David Boak was a communications security (COMSEC) professional who developed new schemes for determining the strength of cryptographic equipment, but he was particularly known for his publications. Most prominent among these is his series of lectures on Communications Security, known as the "Boak Papers," a collected work often compared in its scope and influence with William Friedman's famous lectures on communications intelligence (COMINT). A reprint of one of his writings came to the attention of the National Defense University, which incorporated it into current coursework.
Mr. Boak's basic principles in determining the strength of cryptographic equipment are still used today. His tenets directly and significantly contributed to how prospective secure communications are tested and evaluated. His impact in adding practical security features to existing systems was particularly significant in the Vietnam War and should be considered an important factor in saving American lives in combat. Mr. Boak was also an important figure in developing stringent standards for security in nuclear command and control.

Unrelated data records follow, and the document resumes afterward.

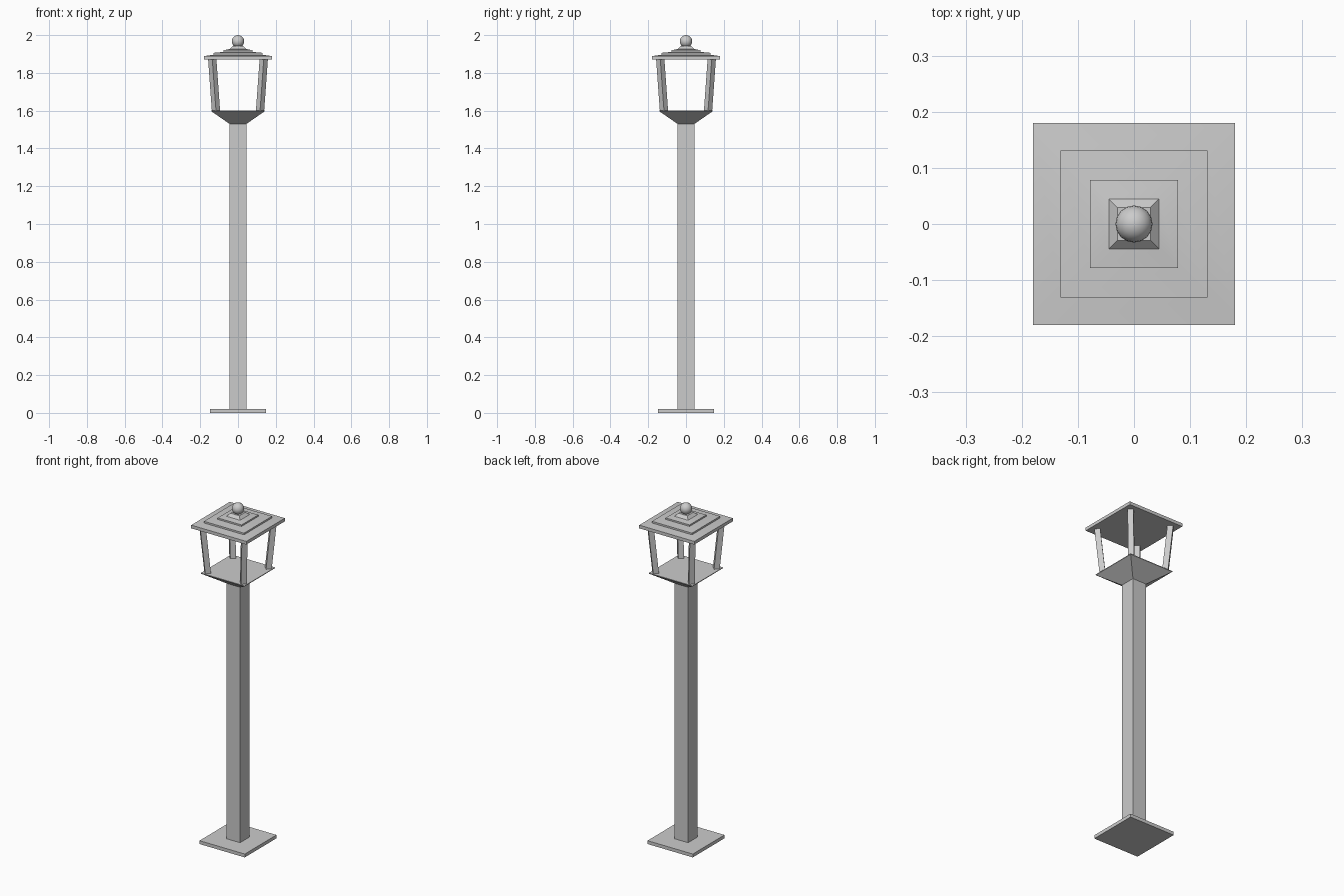
import bpy, bmesh, math

if "Cube" in bpy.data.objects:
    bpy.data.objects.remove(bpy.data.objects["Cube"])

def square_loft(name, profile, smooth=None):
    """Stack square rings given as (half width, z), capped at both ends."""
    bm = bmesh.new()
    rings = [[bm.verts.new((sx * h, sy * h, z)) for sx, sy in ((-1, -1), (1, -1), (1, 1), (-1, 1))]
             for h, z in profile]
    for a, b in zip(rings, rings[1:]):
        for i in range(4):
            j = (i + 1) % 4
            bm.faces.new((a[i], a[j], b[j], b[i]))
    bm.faces.new(rings[0][::-1])
    bm.faces.new(rings[-1])
    mesh = bpy.data.meshes.new(name)
    bm.to_mesh(mesh)
    bm.free()
    ob = bpy.data.objects.new(name, mesh)
    bpy.context.collection.objects.link(ob)
    if smooth:
        bpy.ops.object.select_all(action='DESELECT')
        ob.select_set(True)
        bpy.context.view_layer.objects.active = ob
        bpy.ops.object.shade_smooth_by_angle(angle=math.radians(smooth))
    return ob

# Foot, post and flared lantern tray
square_loft("base_plate", [(0.148, 0), (0.148, 0.02)])
square_loft("post", [(0.045, 0.02), (0.045, 1.535)])
square_loft("lantern_tray", [(0.045, 1.53), (0.143, 1.598), (0.143, 1.602)])

# Stepped roof with a neck for the ball
square_loft("roof", [(0.18, 1.87), (0.18, 1.889), (0.131, 1.896), (0.131, 1.906),
                     (0.078, 1.911), (0.078, 1.92), (0.045, 1.926), (0.029, 1.942)], 30)

# Four outward-leaning corner bars, square section turned to the diagonal
for k, side in enumerate(("front_right", "back_right", "back_left", "front_left")):
    bar = square_loft("corner_bar_" + side, [(0.0155, 1.60), (0.0155, 1.875)])
    for v in bar.data.vertices:
        v.co.x += 0.165 if v.co.z < 1.7 else 0.193
    bar.rotation_euler.z = math.radians(-45 + 90 * k)

# Ball finial
bpy.ops.mesh.primitive_uv_sphere_add(segments=16, ring_count=10, radius=0.033, location=(0, 0, 1.967))
bpy.context.object.name = "ball_finial"
bpy.ops.object.shade_smooth()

Immediately after World War II, Mr. Boak quickly became an expert on COMSEC, a predecessor to Information Assurance, and proposed core changes to COMSEC doctrine that greatly improved the security of communications equipment.

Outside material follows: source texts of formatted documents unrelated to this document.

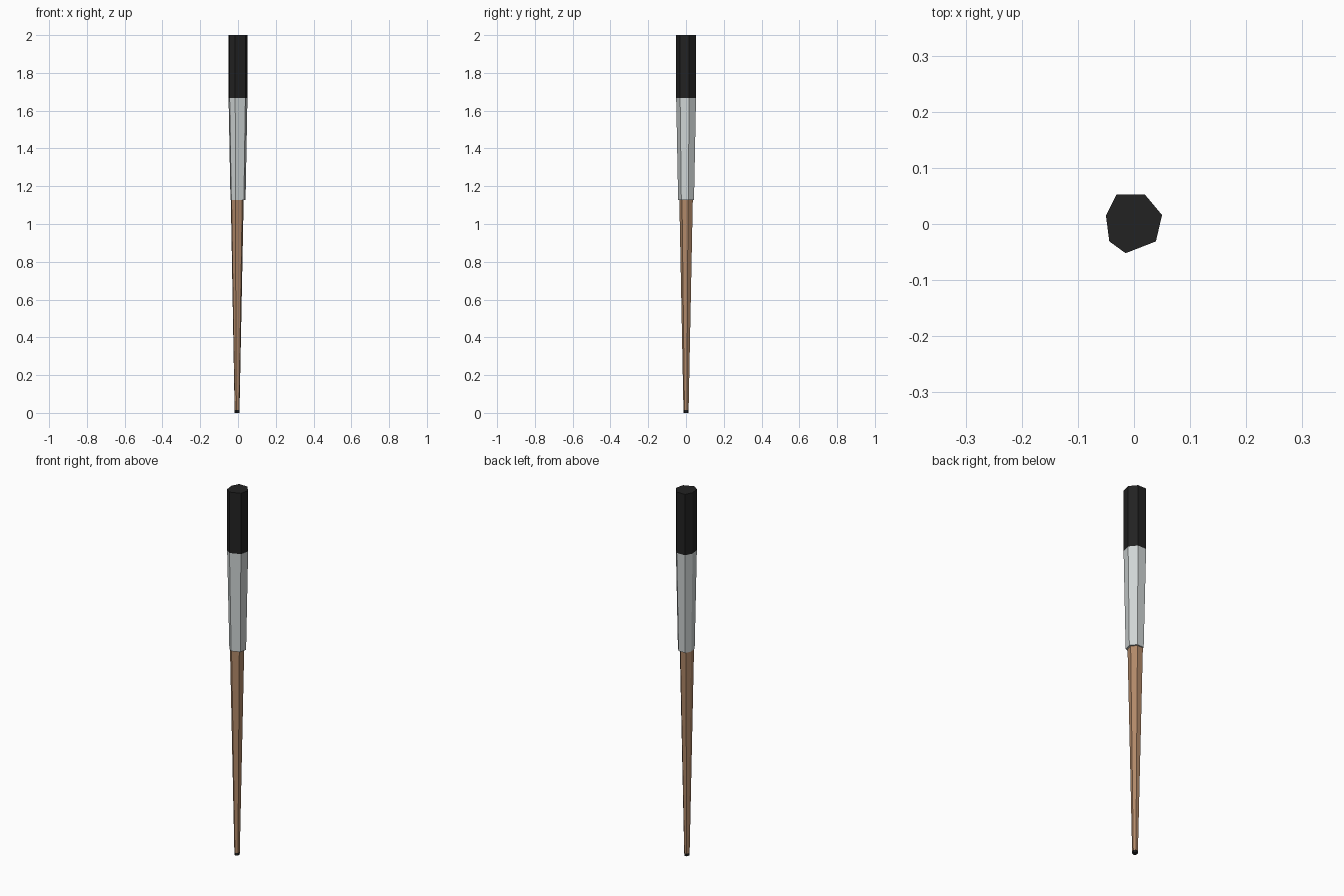
import bpy, bmesh

if "Cube" in bpy.data.objects:
    bpy.data.objects.remove(bpy.data.objects["Cube"])

# Irregular seven-sided section shared by every part
SECTION = [(-0.031, 0.053), (0.019, 0.053), (0.05, 0.016), (0.039, -0.031),
           (-0.015, -0.052), (-0.044, -0.031), (-0.05, 0.015)]


def material(name, rgb):
    m = bpy.data.materials.new(name)
    m.diffuse_color = (*rgb, 1)
    m.use_nodes = True
    m.node_tree.nodes["Principled BSDF"].inputs["Base Color"].default_value = m.diffuse_color
    return m


def tapered(name, mat, z0, s0, z1, s1, cx0=0.0, cx1=0.0):
    """Flat-sided closed stick between two scaled copies of the section."""
    bm = bmesh.new()
    lo = [bm.verts.new((x * s0 + cx0, y * s0, z0)) for x, y in SECTION]
    hi = [bm.verts.new((x * s1 + cx1, y * s1, z1)) for x, y in SECTION]
    n = len(SECTION)
    for i in range(n):
        j = (i + 1) % n
        bm.faces.new((lo[i], lo[j], hi[j], hi[i]))
    bm.faces.new(lo)
    bm.faces.new(hi)
    bmesh.ops.recalc_face_normals(bm, faces=bm.faces)
    me = bpy.data.meshes.new(name)
    bm.to_mesh(me)
    bm.free()
    me.materials.append(mat)
    ob = bpy.data.objects.new(name, me)
    bpy.context.collection.objects.link(ob)
    return ob


black = material("black", (0.016, 0.016, 0.016))
silver = material("silver", (0.62, 0.66, 0.66))
wood = material("brown wood", (0.44, 0.25, 0.14))

# Dark tip, long wooden taper, silver sleeve and black grip
tapered("tip", black, 0.0, 0.25, 0.014, 0.26, -0.005, -0.005)
tapered("wood_shaft", wood, 0.014, 0.26, 1.13, 0.68, -0.005, -0.004)
tapered("silver_sleeve", silver, 1.127, 0.80, 1.667, 1.0)
tapered("black_grip", black, 1.667, 1.0, 2.0, 1.0)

While serving as commandant of the National Cryptologic School, Mr. Boak presided over the school's expansion. He improved the scope and quality of instruction by promoting new methods of delivering training that took advantage of emerging technologies.
As an enlisted man in the Office of Strategic Services in World War II, David Boak made two combat parachute jumps: one in France, and one in China. His subsequent work at NSA protected his country and the lives of those engaged in direct combat.

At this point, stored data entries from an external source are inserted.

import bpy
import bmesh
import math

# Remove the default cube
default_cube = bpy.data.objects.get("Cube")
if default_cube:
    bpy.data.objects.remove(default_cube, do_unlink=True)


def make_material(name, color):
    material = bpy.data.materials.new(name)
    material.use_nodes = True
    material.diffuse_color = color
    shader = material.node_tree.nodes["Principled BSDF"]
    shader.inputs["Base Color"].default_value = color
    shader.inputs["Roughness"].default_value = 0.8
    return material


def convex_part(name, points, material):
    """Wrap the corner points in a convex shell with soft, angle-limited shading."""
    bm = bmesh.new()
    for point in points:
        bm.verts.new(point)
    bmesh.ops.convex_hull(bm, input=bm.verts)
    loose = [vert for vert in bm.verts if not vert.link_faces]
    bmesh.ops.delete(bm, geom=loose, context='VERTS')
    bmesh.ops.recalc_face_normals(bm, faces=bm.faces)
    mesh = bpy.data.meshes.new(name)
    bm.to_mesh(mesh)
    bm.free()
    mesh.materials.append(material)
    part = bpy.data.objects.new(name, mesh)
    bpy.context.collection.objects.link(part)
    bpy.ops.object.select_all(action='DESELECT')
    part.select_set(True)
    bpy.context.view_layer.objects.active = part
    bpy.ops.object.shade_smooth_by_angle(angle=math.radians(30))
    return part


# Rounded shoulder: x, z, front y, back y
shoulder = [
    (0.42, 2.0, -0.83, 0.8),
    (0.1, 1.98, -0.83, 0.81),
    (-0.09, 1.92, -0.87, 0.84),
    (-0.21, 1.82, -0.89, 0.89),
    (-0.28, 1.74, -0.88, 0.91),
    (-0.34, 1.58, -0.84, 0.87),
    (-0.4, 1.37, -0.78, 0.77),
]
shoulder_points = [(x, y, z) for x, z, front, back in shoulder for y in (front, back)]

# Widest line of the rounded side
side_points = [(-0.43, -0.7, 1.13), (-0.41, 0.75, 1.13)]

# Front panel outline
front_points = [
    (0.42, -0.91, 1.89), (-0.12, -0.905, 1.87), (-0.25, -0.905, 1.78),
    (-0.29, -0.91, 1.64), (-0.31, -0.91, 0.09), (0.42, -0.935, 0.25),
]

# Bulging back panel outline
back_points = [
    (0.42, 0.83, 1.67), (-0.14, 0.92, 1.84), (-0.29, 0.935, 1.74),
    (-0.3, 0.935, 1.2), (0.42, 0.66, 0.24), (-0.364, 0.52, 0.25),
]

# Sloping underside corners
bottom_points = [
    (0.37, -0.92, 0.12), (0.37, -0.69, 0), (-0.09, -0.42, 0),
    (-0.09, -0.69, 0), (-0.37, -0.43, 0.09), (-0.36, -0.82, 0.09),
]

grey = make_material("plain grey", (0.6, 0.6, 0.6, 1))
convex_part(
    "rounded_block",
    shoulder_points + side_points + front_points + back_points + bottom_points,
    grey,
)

Mr. Boak retired from NSA in 1986 and died in Annapolis on April 9, 2006.